This spoke to a second intelligence failure: one of analysis. A stubborn belief that Iraq had WMD had persisted from the 1990s across the intelligence community and there was an unwillingness to reassess this assumption even as inspectors drew a blank.

What was Saddam up to? In the 1990s he had destroyed his programmes and thought that when inspectors found nothing, sanctions would be lifted. But his fatal mistake was destroying the programmes secretly, ­most likely to avoid appearing weak at home and to neighbours like Iran.

What that meant was that when inspectors pointed to past known stocks of chemical weapons, for instance, the Iraqis were unable to prove they had destroyed, rather than just hidden, what became known as "unaccounted for materials".

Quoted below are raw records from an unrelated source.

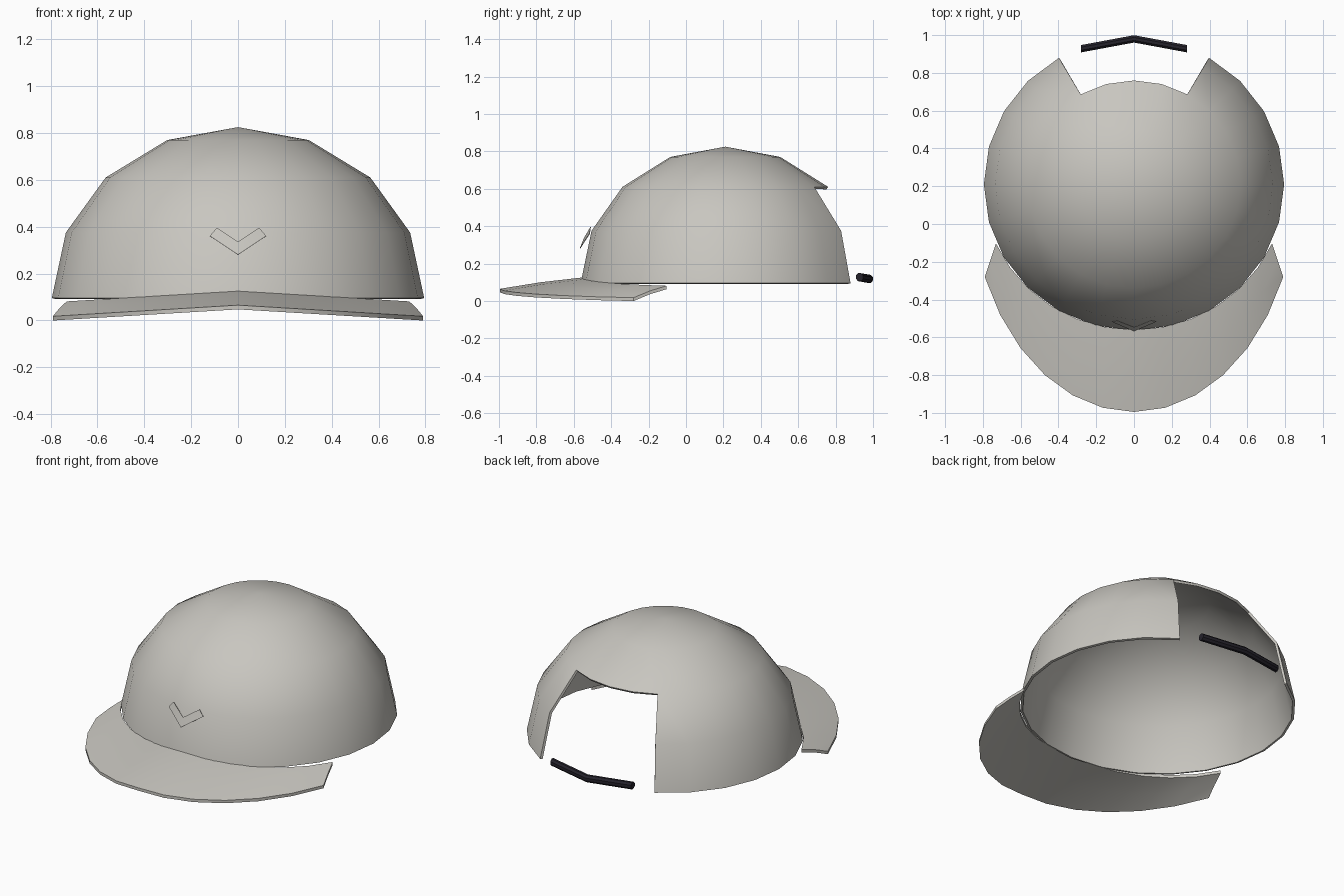
import bpy
import bmesh
from math import sin, cos, pi, radians

if "Cube" in bpy.data.objects:
    bpy.data.objects.remove(bpy.data.objects["Cube"], do_unlink=True)

CENTRE_Y = 0.21


def make_material(name, colour):
    mat = bpy.data.materials.new(name)
    mat.use_nodes = True
    mat.diffuse_color = colour
    mat.node_tree.nodes["Principled BSDF"].inputs["Base Color"].default_value = colour
    return mat


fabric = make_material("warm grey fabric", (0.58, 0.565, 0.525, 1))
dark = make_material("dark strap", (0.018, 0.016, 0.024, 1))


def finish(name, bm, mat, thickness=0.0, offset=-1):
    bmesh.ops.recalc_face_normals(bm, faces=bm.faces)
    mesh = bpy.data.meshes.new(name)
    bm.to_mesh(mesh)
    bm.free()
    mesh.materials.append(mat)
    obj = bpy.data.objects.new(name, mesh)
    bpy.context.collection.objects.link(obj)
    bpy.ops.object.select_all(action="DESELECT")
    obj.select_set(True)
    bpy.context.view_layer.objects.active = obj
    if thickness:
        mod = obj.modifiers.new("thickness", "SOLIDIFY")
        mod.thickness = thickness
        mod.offset = offset
        bpy.ops.object.modifier_apply(modifier=mod.name)
    bpy.ops.object.shade_smooth_by_angle(angle=radians(40))
    return obj


def bridge(bm, row_a, row_b, closed=False):
    n = len(row_a)
    for i in range(n if closed else n - 1):
        j = (i + 1) % n
        bm.faces.new((row_a[i], row_a[j], row_b[j], row_b[i]))


# Crown: low dome of rings with an opening at the back
SEGMENTS = 24
PROFILE = [(0.302, 0.77), (0.565, 0.61), (0.735, 0.375), (0.795, 0.095)]
bm = bmesh.new()
rings = []
for r, z in PROFILE:
    ring = []
    for i in range(SEGMENTS):
        a = 2 * pi * i / SEGMENTS
        ring.append(bm.verts.new((r * cos(a), CENTRE_Y + 0.973 * r * sin(a), z)))
    rings.append(ring)
top = bm.verts.new((0, CENTRE_Y, 0.825))
for i in range(SEGMENTS):
    bm.faces.new((top, rings[0][i], rings[0][(i + 1) % SEGMENTS]))
for upper, lower in zip(rings, rings[1:]):
    bridge(bm, upper, lower, closed=True)
opening = []
for face in bm.faces:
    c = face.calc_center_median()
    if c.z < 0.6 and c.y > CENTRE_Y and abs(c.x) < 0.55 * (c.y - CENTRE_Y):
        opening.append(face)
bmesh.ops.delete(bm, geom=opening, context="FACES")
finish("crown", bm, fabric, 0.015)

# Brim: curved band between two ellipses, drooping to the sides
bm = bmesh.new()
rows = []
for t in (0, 0.5, 1):
    rx, ry = 0.80 + 0.065 * t, 0.77 + 0.435 * t
    row = []
    for i in range(-6, 7):
        a = radians(11 * i)
        x = rx * sin(a)
        z = 0.125 - 0.06 * t + 0.02 * t * (1 - t) - 0.06 * abs(x)
        row.append(bm.verts.new((x, CENTRE_Y - ry * cos(a), z)))
    rows.append(row)
for inner, outer in zip(rows, rows[1:]):
    bridge(bm, inner, outer)
lower = bmesh.ops.extrude_face_region(bm, geom=bm.faces[:])["geom"]
bmesh.ops.translate(bm, vec=(0, 0, -0.018),
                    verts=[v for v in lower if isinstance(v, bmesh.types.BMVert)])
finish("brim", bm, fabric)

# Front chevron plate, standing just ahead of the crown
bm = bmesh.new()
outer = [(-0.12, -0.515, 0.36), (0, -0.567, 0.28), (0.12, -0.515, 0.36)]
inner = [(-0.09, -0.51, 0.395), (0, -0.545, 0.335), (0.09, -0.51, 0.395)]
bridge(bm, [bm.verts.new(p) for p in outer], [bm.verts.new(p) for p in inner])
finish("front_chevron", bm, fabric, 0.003, 0)

# Back strap: bent eight-sided bar
bm = bmesh.new()
rings = []
for x, y, z in ((-0.28, 0.928, 0.127), (0, 0.98, 0.118), (0.28, 0.928, 0.127)):
    ring = []
    for i in range(8):
        a = 2 * pi * (i + 0.5) / 8
        ring.append(bm.verts.new((x, y + 0.021 * cos(a), z + 0.023 * sin(a))))
    rings.append(ring)
for a, b in zip(rings, rings[1:]):
    bridge(bm, a, b, closed=True)
bm.faces.new(rings[0])
bm.faces.new(rings[-1])
finish("back_strap", bm, dark)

Just days before the war began, the Iraqis were still desperately trying to find new ways to verify that they had poured chemicals into the ground, rather than hidden them.

Image copyright PA
Image caption Sir John Scarlett chaired the Joint Intelligence Committee at the time of the publication of the 2002 dossier

For critics, the failure to reassess assumptions about Iraq was because the train to war had already left the station. They argue the intelligence was ultimately a pretext, a public justification and a tool for persuading the public to support a cause that had already been decided upon: - that cause was regime change.

The final crucial area Chilcot is likely to examine is the presentation of the intelligence to the public. Secret intelligence assessments in March 2002 described the intelligence on Iraq's weapons as "sporadic and patchy" and yet the foreword to the famous dossier that September had the then prime minister, Tony Blair, claiming it was "beyond doubt" and leaning heavily on the experts of the JIC and their credibility.

Part of this hardening was down to the ability of MI6 to find "new sources" in the summer of 2002, just as the dossier was being drawn up. But blame may also fall on a process which allowed the caveats and qualifications to be lost and the intelligence to be portrayed as stronger than it really was. Any criticism here may fall on the JIC and its then chair Sir John Scarlett.

Much of the detail on intelligence has been raked over already, ­most significantly in the Butler Inquiry (which led to reforms in the way MI6 checked its sources).

But beyond the already well-told story of the weapons of mass destruction, there may be other questions for the spies:­ did they do enough to predict what might happen in Iraq after the fall of Saddam or provide enough information to military policymakers and the military on the insurgency that then emerged?

Whatever the final verdict, the experience of Iraq is one that casts a long shadow over Britain's spies.

Related Topics

More on this story